Glad you asked. I’m an avid believer in star signs. I’m also deeply religious, hugely superstitious and up until recently was locked into a suicide pact with my former cult leader, Bork. The trouble is, I realised by following my God I was missing out on the teachings of about 3,000 others. And above all else, I’m a true believer in hedging my bets.

So, I’ve put the poisoned Kool Aid on ice for the time being until I pass my level 10 Scientology course. Only when I’ve unlocked the secrets to the Universe will I allow myself the sweet release of death.

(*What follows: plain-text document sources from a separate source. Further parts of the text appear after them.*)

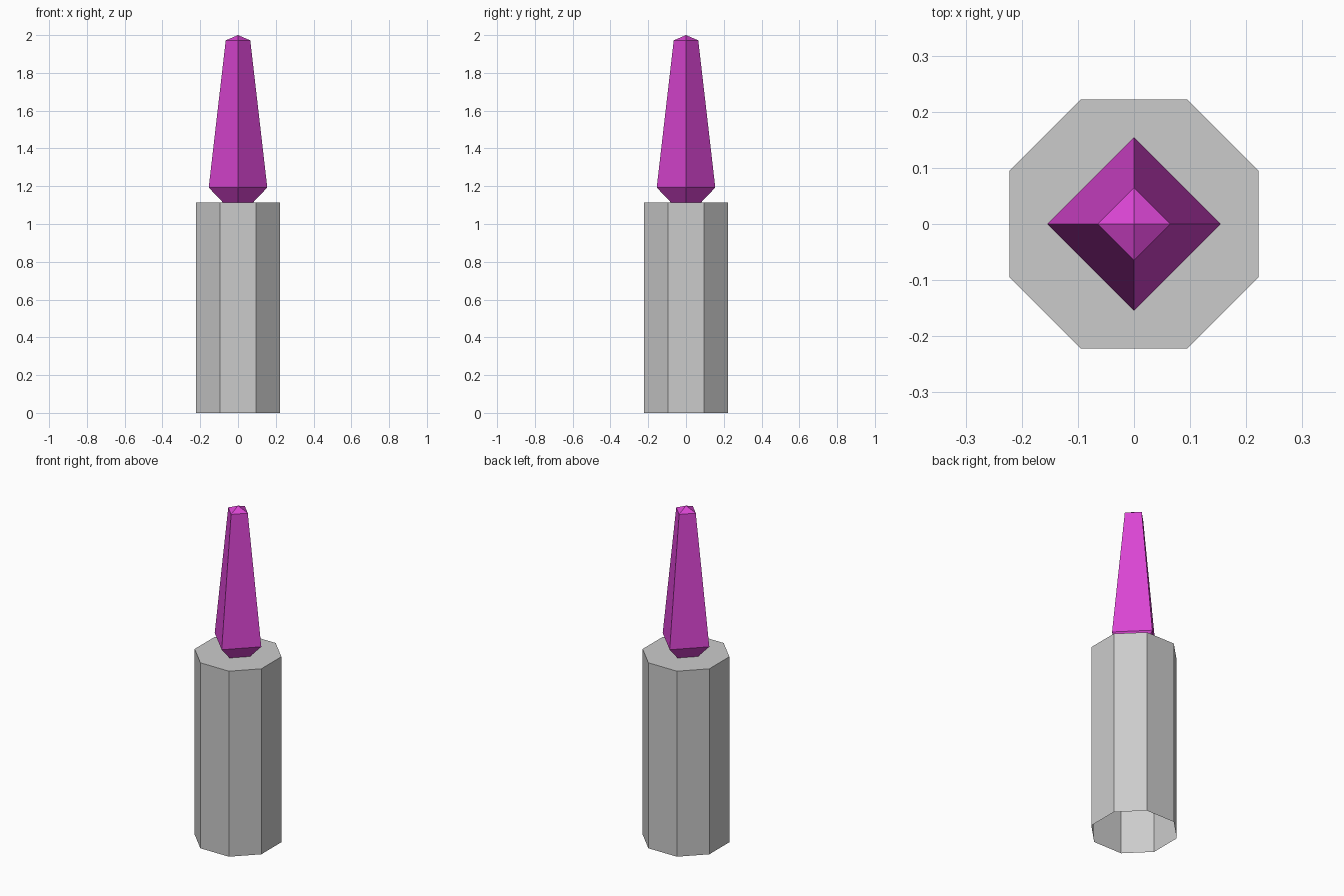
import bpy, bmesh

if "Cube" in bpy.data.objects:
    bpy.data.objects.remove(bpy.data.objects["Cube"])


def loft(name, rings, cap_top=False):
    """Bridge rings of equal length; a one-point ring closes to a tip."""
    bm = bmesh.new()
    loops = [[bm.verts.new(p) for p in ring] for ring in rings]
    n = max(len(l) for l in loops)
    for a, b in zip(loops, loops[1:]):
        for i in range(n):
            j = (i + 1) % n
            quad = [a[i % len(a)], a[j % len(a)], b[j % len(b)], b[i % len(b)]]
            bm.faces.new(list(dict.fromkeys(quad)))
    if cap_top:
        bm.faces.new(loops[-1])
    bmesh.ops.recalc_face_normals(bm, faces=bm.faces)
    mesh = bpy.data.meshes.new(name)
    bm.to_mesh(mesh)
    bm.free()
    obj = bpy.data.objects.new(name, mesh)
    bpy.context.collection.objects.link(obj)
    return obj


def octagon(a, b, z):
    return [(x, y, z) for x, y in ((a, -b), (a, b), (b, a), (-b, a),
                                   (-a, b), (-a, -b), (-b, -a), (b, -a))]


def diamond(r, z):
    return [(r, 0, z), (0, r, z), (-r, 0, z), (0, -r, z)] if r else [(0, 0, z)]


# Octagonal pedestal, open underneath
loft("pedestal", [octagon(0.222, 0.095, z) for z in (0, 1.115)], cap_top=True)

# Four-sided crystal, its lower point sunk into the pedestal
crystal = loft("crystal", [diamond(r, z) for r, z in
                           ((0, 1.03), (0.155, 1.193), (0.065, 1.972), (0, 2.0))])
mat = bpy.data.materials.new("magenta_crystal")
mat.diffuse_color = (0.70, 0.06, 0.65, 1)
mat.use_nodes = True
mat.node_tree.nodes["Principled BSDF"].inputs["Base Color"].default_value = mat.diffuse_color
crystal.data.materials.append(mat)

Unfortunately, they’ve just put the annual registration costs up (again) at my local Scientology centre. So I’m stuck in recruitment until I earn enough commission to pay for it all.

Funny old world eh? Then again that blindly optimistic, glass-half-full attitude is what you’d expect from a very obvious Capricorn.

Hugs, Ed.

Q. From Connor, in rehab

Hi Ed,

An itching question. When you have cubs/babies, are they human bodied with a wolf head or wolf headed with a human body?


Hi Connor,

Rather confusing question as those options are both the same.

But… I do get asked about my offspring quite a lot. Normally questions like: ‘Why don’t you ever come and see us Dad?’ Or ‘Where has Ed Jnr picked up this blatant disregard for school policy and anti-establishment fervour?’

The whole wolf thing’s actually a recessive gene that’s been ‘hounding’ my family for generations. My Dad looks like me, but has the arms of a wolf too, but with human hands. His Dad has full wolf paws. His career options, as you can imagine were limited but he did forge a fairly successful career as a hand model for those paintings of dogs playing pool.

Unfortunately worked dried up when people stopped taking acid after the 60’s and demand dipped.

Anyway, to answer your question, they normally retain the ears or often just the snout. Either way, they’re normally handsome f**kers.

Stay off the drugs brother. You’re doing swimmingly.

Q. From Graeme, in Bristol

Hi Ed,

How long do you recommend leaving it until learning the new Recruiters’ names? Is 3 months a bit harsh?

Otherwise its like getting attached to puppies when you work at a dog shelter. They may be nice but you know they’ll not be around long.


Hi Grover,

I’d suggest never learning them. Much like the puppies you mention in your email you don’t want to show weakness, lest they become overly friendly and start asking you stuff. You’ll get lumbered with things like ‘conversation’ then. Don’t lower yourself to it. These are Recruiters we’re talking about. Not people.

They’re probably thinking of a really good put down for you as we speak. Or coming up with a really nasty new nickname having a go at your weight or receding hairline.

B*stards, the lot of ’em! Eurrrrgh… no wonder people hate Recruiters. Am I right or am I right, mate?

That’s it for now. It’s been lovely connecting with you all personally. Maybe we could do this in person one day, over a pint?

Sorry for all those who emailed questions actually about recruitment. It’s not really my bag.

Love Ed x